AFTER a controversial two-year ban, former Olympic and World champion swimmer Claudia Poll will return to international competition next week participating in an Olympic qualifying event in France.
Poll, one of Costa Rica’s best athletes, made history in 1996, winning the country’s first-ever Olympic gold medal with her victory in the women’s 200-meter freestyle in Atlanta.
Four years later in Sydney, she captured two bronze medals. During the course of her career, Poll also has won five World Championship gold medals and set three world records.
However, Poll was banned from competition for four years by the International Swimming Federation in March 2002, after testing positive for an anabolic steroid the month before.
IN September 2003, the ban was reduced to two years, allowing her to return to competition this month and making the 31-year-old swimmer eligible for this summer’s Olympics (TT, Sept. 26, 2003).
Speaking to the press Wednesday, a smiling Poll said she was in shape and ready to get back to competing.
On Monday, she will have that chance when she swims the 400-meter freestyle in the French Open Championships, a qualifying meet for Athens, in Dunkerque, France. On Tuesday, she will compete in the 200-meter freestyle.

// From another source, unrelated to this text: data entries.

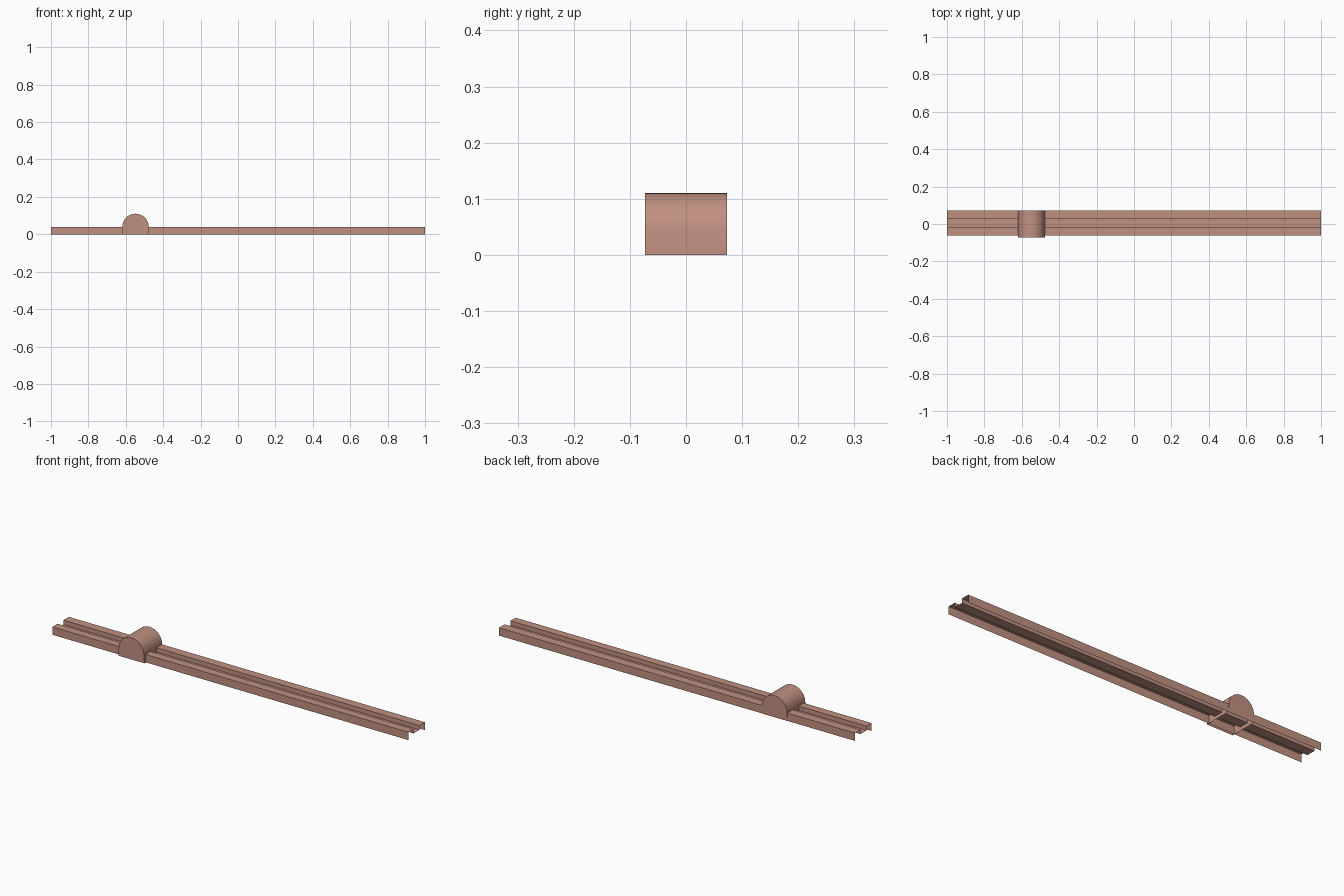
import bpy, bmesh, math

if "Cube" in bpy.data.objects:
    bpy.data.objects.remove(bpy.data.objects["Cube"])

mat = bpy.data.materials.new("dusty_rose")
mat.diffuse_color = (0.53, 0.28, 0.22, 1)
mat.use_nodes = True
mat.node_tree.nodes["Principled BSDF"].inputs["Base Color"].default_value = mat.diffuse_color


def make_object(name, bm):
    mesh = bpy.data.meshes.new(name)
    bm.to_mesh(mesh)
    bm.free()
    mesh.materials.append(mat)
    obj = bpy.data.objects.new(name, mesh)
    bpy.context.collection.objects.link(obj)
    return obj


def strip(bm, start, end):
    """Sheet joining two matching lists of points."""
    a = [bm.verts.new(p) for p in start]
    b = [bm.verts.new(p) for p in end]
    for i in range(len(a) - 1):
        bm.faces.new((a[i], b[i], b[i + 1], a[i + 1]))
    return a, b


# Rail: folded sheet with a sunken centre channel, open underneath
profile = [(-0.061, 0), (-0.061, 0.04), (-0.02, 0.04), (-0.02, 0.018),
           (0.028, 0.018), (0.028, 0.04), (0.072, 0.04), (0.072, 0)]
bm = bmesh.new()
strip(bm, [(1, y, z) for y, z in profile], [(-1, y, z) for y, z in profile])
bmesh.ops.reverse_faces(bm, faces=bm.faces[:])
for f in bm.faces:
    f.normal_update()
if sum(f.normal.z for f in bm.faces) < 0:
    bmesh.ops.reverse_faces(bm, faces=bm.faces[:])
make_object("rail", bm)

# Slider: arched hollow cover with flat ends, open underneath
cx, r, half, seg = -0.548, 0.071, 0.073, 20
arch = [(cx + 0.073, 0)]
arch += [(cx + r * math.cos(math.pi * i / seg), 0.039 + r * math.sin(math.pi * i / seg))
         for i in range(seg + 1)]
arch += [(cx - 0.073, 0)]
bm = bmesh.new()
front, back = strip(bm, [(x, -half, z) for x, z in arch], [(x, half, z) for x, z in arch])
bm.faces.new(front)
bm.faces.new(back[::-1])
for f in bm.faces:
    f.normal_update()
if sum(f.normal.z for f in bm.faces) < 0:
    bmesh.ops.reverse_faces(bm, faces=bm.faces[:])
slider = make_object("slider", bm)
bpy.context.view_layer.objects.active = slider
slider.select_set(True)
bpy.ops.object.shade_smooth_by_angle(angle=math.radians(30))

“We never stopped training, not even for a day,” said her coach, Francisco Rivas, dispelling any rumors about Poll’s lack of physical condition. “Our workouts were more rigorous and more intense.”
For now, the two say they are not focusing on the Olympics. Although it is a possibility, Rivas said they are simply working toward getting back into the world rankings.
DESPITE her time away, Poll says she feels confident heading back into the water, and pointed out that her times in practice have already met the qualifying standards for several high-level competitions.
“The only thing I want is to compete,” said Poll. “I’m happy when I do that.”
From the beginning, Poll and her coach have maintained her innocence in the steroid controversy (TT, June 7, 2002.)
“I am innocent,” Poll declared several times on Wednesday. “If it’s in five years or ten years or whenever, the truth will come out.
“How the test was carried out and how it was analyzed were incorrect,” she said.
Nandrolone, the steroid for which Poll tested positive, is banned by the World Anti-Doping Agency, an initiative of the International Olympic Committee (IOC).
International sports governing bodies maintain strict rules regarding use of any banned substances and violations are dealt with seriously.
ACCORDING to documentation from Poll’s lawyer, two experts from an accredited IOC anti-doping laboratory testify that the level to which Poll’s specimen should have been measured was 7.8ng/ml, not the 5ng/ml that was used.
If this standard had been used, Poll, who tested at 7.6ng/ml, would have never tested positive. Also, it is possible trace amounts of nandrolone can occur naturally in the body, according to her defense.
Following the positive result, every subsequent test Poll took came back negative, including samples analyzed by Hospital San Juan de Dios and the University of California at Los Angeles, one of three recognized IOC testing laboratories in the Americas.
“If this is a substance that does not leave the body for at least six months, how can they explain how in the course of six months she had four anti-doping tests with one positive result and three negatives?” Rivas asked.
ACCORDING to Rivas, there were nine errors in the handling of the sample that Poll provided. He also maintains that the test given to Poll was only 96% accurate, while a test of 99% accuracy was required.
Although she has served out her suspension and can return to competition, Poll says she is continuing to fight to clear her name.
She has filed a suit with the Court of Arbitration for Sport and has brought a case against the laboratory in Montreal where the test was conducted.
“The case is going very well and moving forward, but slowly,” said Rivas.
“This issue is not over and it could go on for a long time,” he continued. “But we’re going to keep on fighting it because we’re right.”
At the 1988 Olympic Games in Seoul, Poll’s older sister Sylvia, who was also coached by Rivas, earned Costa Rica’s first Olympic medal when she finished second in the 200-meter freestyle. Sylvia retired from competition in 1994.